There is tremendous inequality in ability to access health care in the US. The small percentage of citizens who can afford health insurance and medical care are separated from the underinsured by a great divide. As the only industrialized nation without universal health coverage[iv], the US has created a grave disparity between the wealthy—who can not only afford health care, but have choices of physicians and options of advanced treatment—and the poor who have limited choices or no care at all within their means.
Due to these disparities in availability of care and quality of services, there are significant differences in how the health care system is utilized across varying socioeconomic statuses. Studies have shown that individuals with low socioeconomic status utilize—and prefer—more hospital based services as opposed to primary care[v]. Qualitative data show trends in preference due to a perceived notion that hospital care is more accessible, affordable, and of higher quality[vi]. Of course we know this not to be true, as it is recognized that 38 billion is spent each year due to over utilization of US emergency departments[vii]. Statistics show that individuals of low socioeconomic status utilize 45 % less ambulatory care as compared to high-SES patients[viii] which has great implications on healthcare spending and on overall health of this population.
For a world superpower, America’s system of health care is wrought with flaws in accessibility, spending and coverage. In order to maintain our “superpower” status, great strides need to be made in improving our health system and reducing health disparities.
[i] Anne-Emanuelle Birn, Yogan Pillay, Timothy Holtz, Textbook of International Health: Global Health in a Dynamic World (Oxford: Oxford University Press, 2009), 605.
[iii] Ibid., 619.
[iv] Ibid, 605.
[v] Kngovi, S., Barg, F., Carter, T., Long, J., Shannon, R. & Grande, D. “Understanding Why Patients Of Low Socioeconomic Status Prefer Hospitals Over Ambulatory Care”(2013) Health Affairs. 32:7, 1196-1203.
[vii] New England Healthcare Institute. “A Matter of Urgency: Reducing Emergency Department Overuse.” A NEHI Research Brief-March 2010
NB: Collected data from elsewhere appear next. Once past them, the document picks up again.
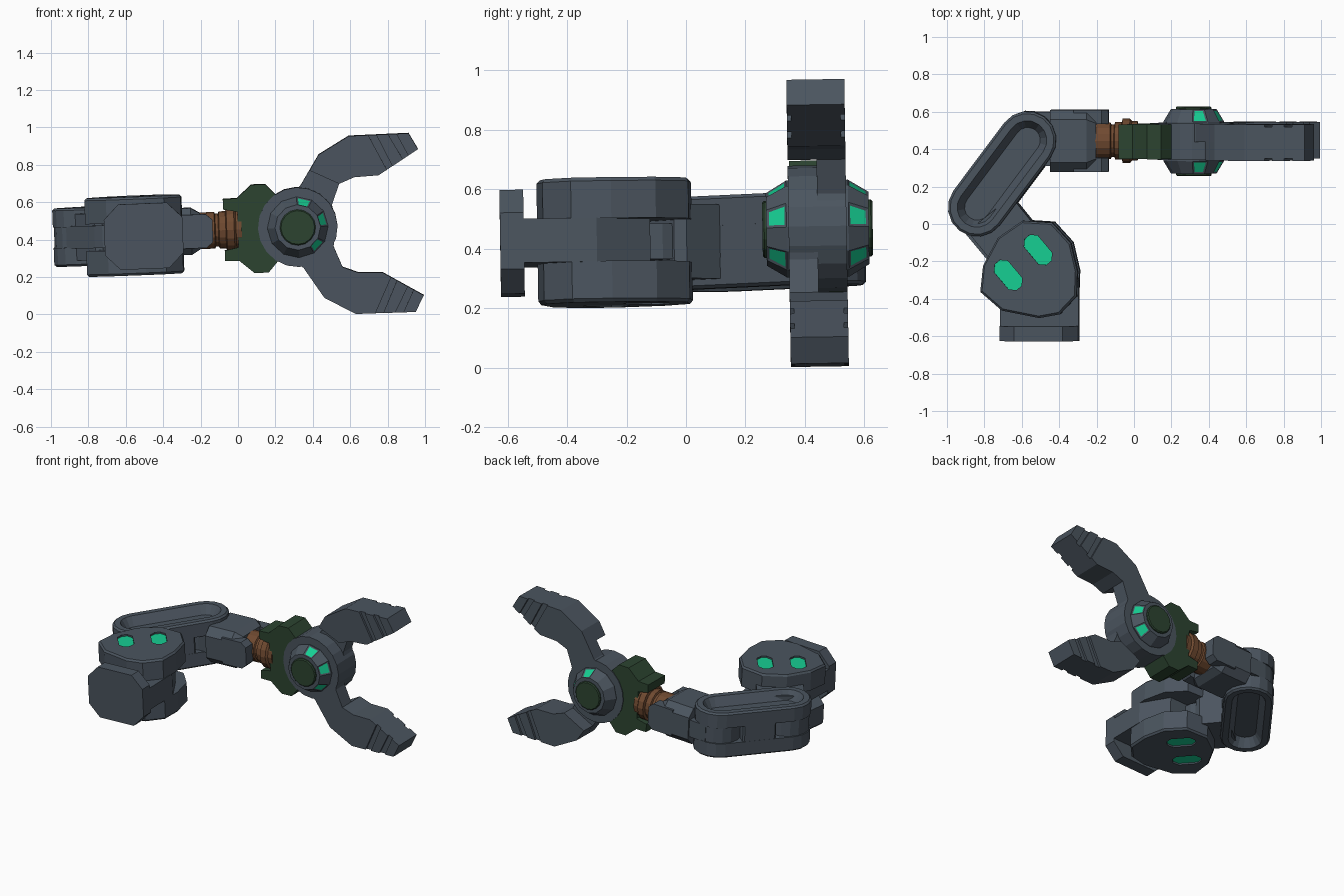
import bpy, bmesh, math
from mathutils import Matrix, Vector

if "Cube" in bpy.data.objects:
    bpy.data.objects.remove(bpy.data.objects["Cube"])


def material(name, rgb):
    m = bpy.data.materials.new(name)
    m.diffuse_color = (*rgb, 1)
    m.use_nodes = True
    m.node_tree.nodes["Principled BSDF"].inputs["Base Color"].default_value = m.diffuse_color
    return m


SLATE = material("slate_grey", (0.070, 0.090, 0.114))
GREEN = material("dark_green", (0.025, 0.058, 0.030))
COPPER = material("copper_brown", (0.16, 0.068, 0.03))
TEAL = material("glowing_teal", (0.008, 0.62, 0.29))

# the whole arm leans slightly
LEAN = (Matrix.Translation((0, 0, 0.448)) @ Matrix.Rotation(-0.04, 4, 'Y')
        @ Matrix.Rotation(0.016, 4, 'X'))
parts = []


def to_axis(axis, p, t):
    u, v = p
    return {'x': (t, u, v), 'y': (u, t, v), 'z': (u, v, t)}[axis]


def finish(name, bm, mat, keep=True):
    bmesh.ops.recalc_face_normals(bm, faces=bm.faces)
    me = bpy.data.meshes.new(name)
    bm.to_mesh(me)
    bm.free()
    me.materials.append(mat)
    ob = bpy.data.objects.new(name, me)
    bpy.context.collection.objects.link(ob)
    if keep:
        parts.append(ob)
    return ob


def loft(name, axis, sections, mat, keep=True):
    """Skin a list of (outline, position) sections with flat end caps."""
    bm = bmesh.new()
    rings = [[bm.verts.new(to_axis(axis, p, t)) for p in pts] for pts, t in sections]
    n = len(rings[0])
    for a, b in zip(rings, rings[1:]):
        for i in range(n):
            j = (i + 1) % n
            bm.faces.new((a[i], a[j], b[j], b[i]))
    bm.faces.new(rings[0])
    bm.faces.new(rings[-1])
    return finish(name, bm, mat, keep)


def prism(name, axis, pts, a, b, mat, keep=True):
    return loft(name, axis, [(pts, a), (pts, b)], mat, keep)


def circle(c, r, n):
    return [(c[0] + r * math.cos(2 * math.pi * i / n),
             c[1] + r * math.sin(2 * math.pi * i / n)) for i in range(n)]


def turned(name, axis, c, prof, n, mat):
    return loft(name, axis, [(circle(c, r, n), t) for r, t in prof], mat)


def octagon(c, w, h, ch, ang=0):
    w, h = w / 2, h / 2
    pts = [(w, h - ch), (w - ch, h), (ch - w, h), (-w, h - ch),
           (-w, ch - h), (ch - w, -h), (w - ch, -h), (w, ch - h)]
    ca, sa = math.cos(ang), math.sin(ang)
    return [(c[0] + x * ca - y * sa, c[1] + x * sa + y * ca) for x, y in pts]


def stadium(a, b, r, seg=8):
    d = math.atan2(b[1] - a[1], b[0] - a[0])
    pts = []
    for c, s in ((b, d - math.pi / 2), (a, d + math.pi / 2)):
        pts += [(c[0] + r * math.cos(s + math.pi * i / seg),
                 c[1] + r * math.sin(s + math.pi * i / seg)) for i in range(seg + 1)]
    return pts


def scaled(pts, c, k):
    return [(c[0] + (x - c[0]) * k, c[1] + (y - c[1]) * k) for x, y in pts]


def cut(ob, cutters):
    for c in cutters:
        m = ob.modifiers.new("cut", 'BOOLEAN')
        m.object, m.operation, m.solver = c, 'DIFFERENCE', 'EXACT'
        bpy.context.view_layer.objects.active = ob
        bpy.ops.object.modifier_apply(modifier=m.name)
        bpy.data.objects.remove(c)


# mounting plate and its tongue
prism("mount_plate", 'y', octagon((-0.505, 0), 0.42, 0.35, 0.08), -0.625, -0.545, SLATE)
prism("mount_tongue", 'z', [(-0.715, -0.55), (-0.295, -0.55), (-0.295, -0.3),
                            (-0.40, -0.12), (-0.62, -0.12), (-0.715, -0.3)],
      -0.074, 0.074, SLATE)

# shoulder discs, above and below the tongue, with lit slots
disc = [(-0.72, -0.07), (-0.59, 0.02), (-0.43, 0.01), (-0.33, -0.10), (-0.295, -0.25),
        (-0.30, -0.385), (-0.39, -0.48), (-0.50, -0.50), (-0.70, -0.46),
        (-0.815, -0.36), (-0.80, -0.22)]
dc = (-0.57, -0.22)
for s, side in ((1, "upper"), (-1, "lower")):
    ob = loft(side + "_shoulder_disc", 'z',
              [(disc, s * 0.072), (disc, s * 0.198), (scaled(disc, dc, 0.96), s * 0.21)], SLATE)
    holes = []
    for k, c in enumerate(((-0.505, -0.135), (-0.665, -0.27))):
        slot = octagon(c, 0.18, 0.095, 0.03, math.radians(-50))
        holes.append(prism("cutter", 'z', slot, s * 0.195, s * 0.25, SLATE, False))
        prism(f"{side}_slot_light_{k + 1}", 'z', slot, s * 0.192, s * 0.199, TEAL)
    cut(ob, holes)

# elbow connector between the discs and the long link
elbow, wrist = (-0.835, 0.09), (-0.565, 0.45)
mid = (-0.70, -0.03)
prism("elbow_connector", 'z', octagon(mid, 0.30, 0.22, 0.03, math.radians(39)),
      -0.125, 0.125, SLATE)
prism("elbow_tongue", 'z', stadium(elbow, (-0.66, -0.12), 0.14), -0.06, 0.06, SLATE)

# long link: two recessed plates, a core and gaps beside the joints
for s, side in ((1, "upper"), (-1, "lower")):
    loft(side + "_link_plate", 'z',
         [(stadium(elbow, wrist, 0.155), s * 0.054), (stadium(elbow, wrist, 0.155), s * 0.145),
          (stadium(elbow, wrist, 0.143), s * 0.156), (stadium(elbow, wrist, 0.105), s * 0.156),
          (stadium(elbow, wrist, 0.068), s * 0.095)], SLATE)
lc = ((elbow[0] + wrist[0]) / 2, (elbow[1] + wrist[1]) / 2)
prism("link_core", 'z', octagon(lc, 0.22, 0.308, 0.01, math.atan2(0.36, 0.27)),
      -0.06, 0.06, SLATE)
for c, name in ((elbow, "elbow_pin"), (wrist, "wrist_pin")):
    prism(name, 'z', circle(c, 0.148, 16), -0.06, 0.06, SLATE)

# wrist blocks
prism("wrist_tongue", 'z', [(-0.57, 0.31), (-0.40, 0.31), (-0.40, 0.60), (-0.57, 0.60)],
      -0.058, 0.058, SLATE)
yz = octagon((0.445, 0), 0.33, 0.25, 0.05)
loft("wrist_block", 'x', [(yz, -0.445), (yz, -0.25), (octagon((0.445, 0), 0.27, 0.19, 0.04), -0.20)],
     SLATE)
for y0, y1, name in ((0.28, 0.355, "front"), (0.535, 0.61, "back")):
    prism(name + "_wrist_prong", 'y', [(-0.32, 0.09), (-0.17, 0.09), (-0.135, 0.06),
                                       (-0.135, -0.06), (-0.17, -0.09), (-0.32, -0.09)],
          y0, y1, SLATE)

# copper swivel with ribs
turned("copper_swivel", 'x', (0.445, 0),
       [(0.098, -0.215), (0.098, -0.125), (0.088, -0.12), (0.088, -0.105), (0.10, -0.10),
        (0.10, -0.065), (0.118, -0.06), (0.118, -0.02), (0.105, -0.01), (0.105, 0.02)],
       16, COPPER)

# green claw bracket
half = [(0.0, 0.095), (-0.075, 0.11), (-0.075, 0.165), (0.0, 0.167), (0.08, 0.236),
        (0.155, 0.236), (0.21, 0.175), (0.30, 0.12)]
prism("claw_bracket", 'y', half + [(x, -z) for x, z in reversed(half)], 0.35, 0.535, GREEN)

# hub: knuckle disc, faceted drum and end caps
H = (0.32, 0.0)
Y0, YM, Y1 = 0.345, 0.4425, 0.54
prism("knuckle_disc", 'y', circle(H, 0.213, 20), Y0, Y1, SLATE)
drum = turned("hub_drum", 'y', H, [(0.122, 0.27), (0.163, 0.338), (0.163, 0.547), (0.122, 0.615)],
              12, SLATE)
turned("hub_cap", 'y', H, [(0.09, 0.257), (0.096, 0.263), (0.096, 0.622), (0.09, 0.628)], 16, GREEN)

# lit windows inset in the sloping drum facets
drum.data.materials.append(TEAL)
bm = bmesh.new()
bm.from_mesh(drum.data)
lit = []
for f in bm.faces:
    c = f.calc_center_median()
    a = math.degrees(math.atan2(c.z - H[1], c.x - H[0]))
    if 0.2 < abs(f.normal.y) < 0.9 and min(abs(a - t) for t in (75, 15, -45)) < 5:
        lit.append(f)
bmesh.ops.inset_individual(bm, faces=lit, thickness=0.013, depth=-0.003)
for f in lit:
    f.material_index = 1
bm.to_mesh(drum.data)
bm.free()

# two claws, mirrored, each with a half-thickness root and grooved finger
root = [(-0.02, 0.19), (0.021, 0.217), (0.127, 0.383), (0.25, 0.30), (0.231, 0.223),
        (0.187, 0.11), (0.21, 0.0), (0.0, 0.0)]
finger = [(0.075, 0.30), (0.127, 0.383), (0.291, 0.476), (0.612, 0.478), (0.659, 0.391),
          (0.443, 0.26), (0.313, 0.255), (0.231, 0.223)]
grooves = [[(0.385, 0.50), (0.428, 0.50), (0.535, 0.27), (0.497, 0.27)],
           [(0.49, 0.50), (0.535, 0.50), (0.62, 0.33), (0.582, 0.33)]]
for s, name, ya, yb in ((1, "upper", YM, Y1), (-1, "lower", Y0, YM)):
    def place(pts):
        return [(H[0] + x, s * z) for x, z in pts]
    prism(name + "_claw_root", 'y', place(root), ya, yb, SLATE)
    ob = prism(name + "_claw_finger", 'y', place(finger), Y0, Y1, SLATE)
    cut(ob, [prism("cutter", 'y', place(g), a, b, SLATE, False)
             for g in grooves for a, b in ((Y0 - 0.05, Y0 + 0.014), (Y1 - 0.014, Y1 + 0.05))])

for ob in parts:
    ob.matrix_world = LEAN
[viii]Kngovi, S., Barg, F., Carter, T., Long, J., Shannon, R. & Grande, D. “Understanding Why Patients Of Low Socioeconomic Status Prefer Hospitals Over Ambulatory Care” (2013) Health Affairs. 32; 7, 1196-1203.
(cartoon by Robert Leighton)